# Problem requirements
Would you return the entries below exactly from the line containing "Z_LOW, Z_HIGH, Z_TOP = 0.61, 1.398, 2.0" onward, ending with the final line and including it, and nothing else?

==== Working data ====

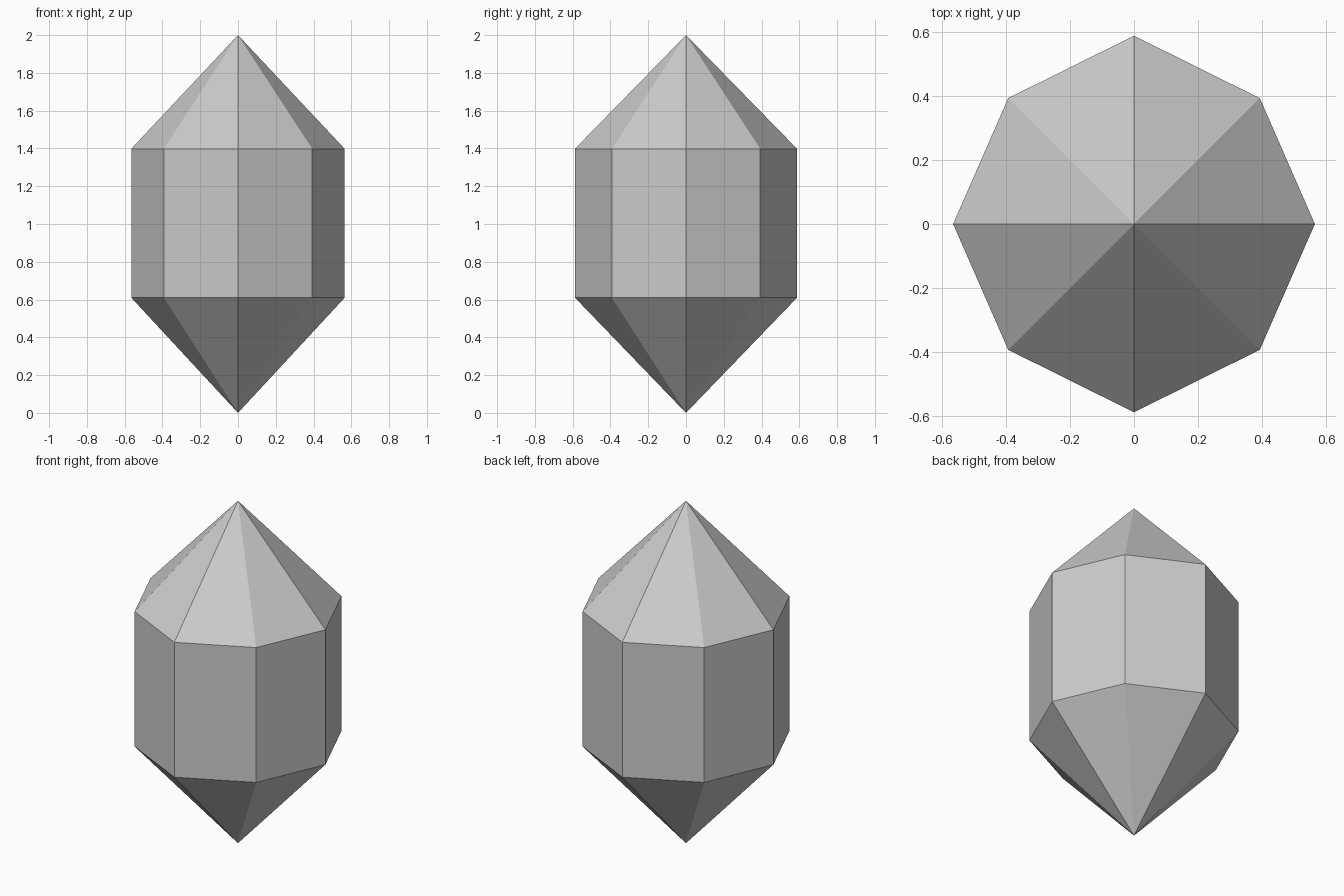
import bpy, bmesh

if "Cube" in bpy.data.objects:
    bpy.data.objects.remove(bpy.data.objects["Cube"])

# Eight-sided ring, slightly longer along y than x
A, B, D = 0.565, 0.588, 0.393
outline = [(A, 0), (D, D), (0, B), (-D, D), (-A, 0), (-D, -D), (0, -B), (D, -D)]
Z_LOW, Z_HIGH, Z_TOP = 0.61, 1.398, 2.0

bm = bmesh.new()
low = [bm.verts.new((x, y, Z_LOW)) for x, y in outline]
high = [bm.verts.new((x, y, Z_HIGH)) for x, y in outline]
bottom_tip = bm.verts.new((0, 0, 0))
top_tip = bm.verts.new((0, 0, Z_TOP))

# Lower point, straight wall and upper point for each side
for i in range(len(outline)):
    j = (i + 1) % len(outline)
    bm.faces.new((bottom_tip, low[j], low[i]))
    bm.faces.new((low[i], low[j], high[j], high[i]))
    bm.faces.new((high[i], high[j], top_tip))

bmesh.ops.recalc_face_normals(bm, faces=bm.faces[:])
mesh = bpy.data.meshes.new("crystal")
bm.to_mesh(mesh)
bm.free()
crystal = bpy.data.objects.new("crystal", mesh)
bpy.context.collection.objects.link(crystal)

====

# Finished exercise
Z_LOW, Z_HIGH, Z_TOP = 0.61, 1.398, 2.0

bm = bmesh.new()
low = [bm.verts.new((x, y, Z_LOW)) for x, y in outline]
high = [bm.verts.new((x, y, Z_HIGH)) for x, y in outline]
bottom_tip = bm.verts.new((0, 0, 0))
top_tip = bm.verts.new((0, 0, Z_TOP))

# Lower point, straight wall and upper point for each side
for i in range(len(outline)):
    j = (i + 1) % len(outline)
    bm.faces.new((bottom_tip, low[j], low[i]))
    bm.faces.new((low[i], low[j], high[j], high[i]))
    bm.faces.new((high[i], high[j], top_tip))

bmesh.ops.recalc_face_normals(bm, faces=bm.faces[:])
mesh = bpy.data.meshes.new("crystal")
bm.to_mesh(mesh)
bm.free()
crystal = bpy.data.objects.new("crystal", mesh)
bpy.context.collection.objects.link(crystal)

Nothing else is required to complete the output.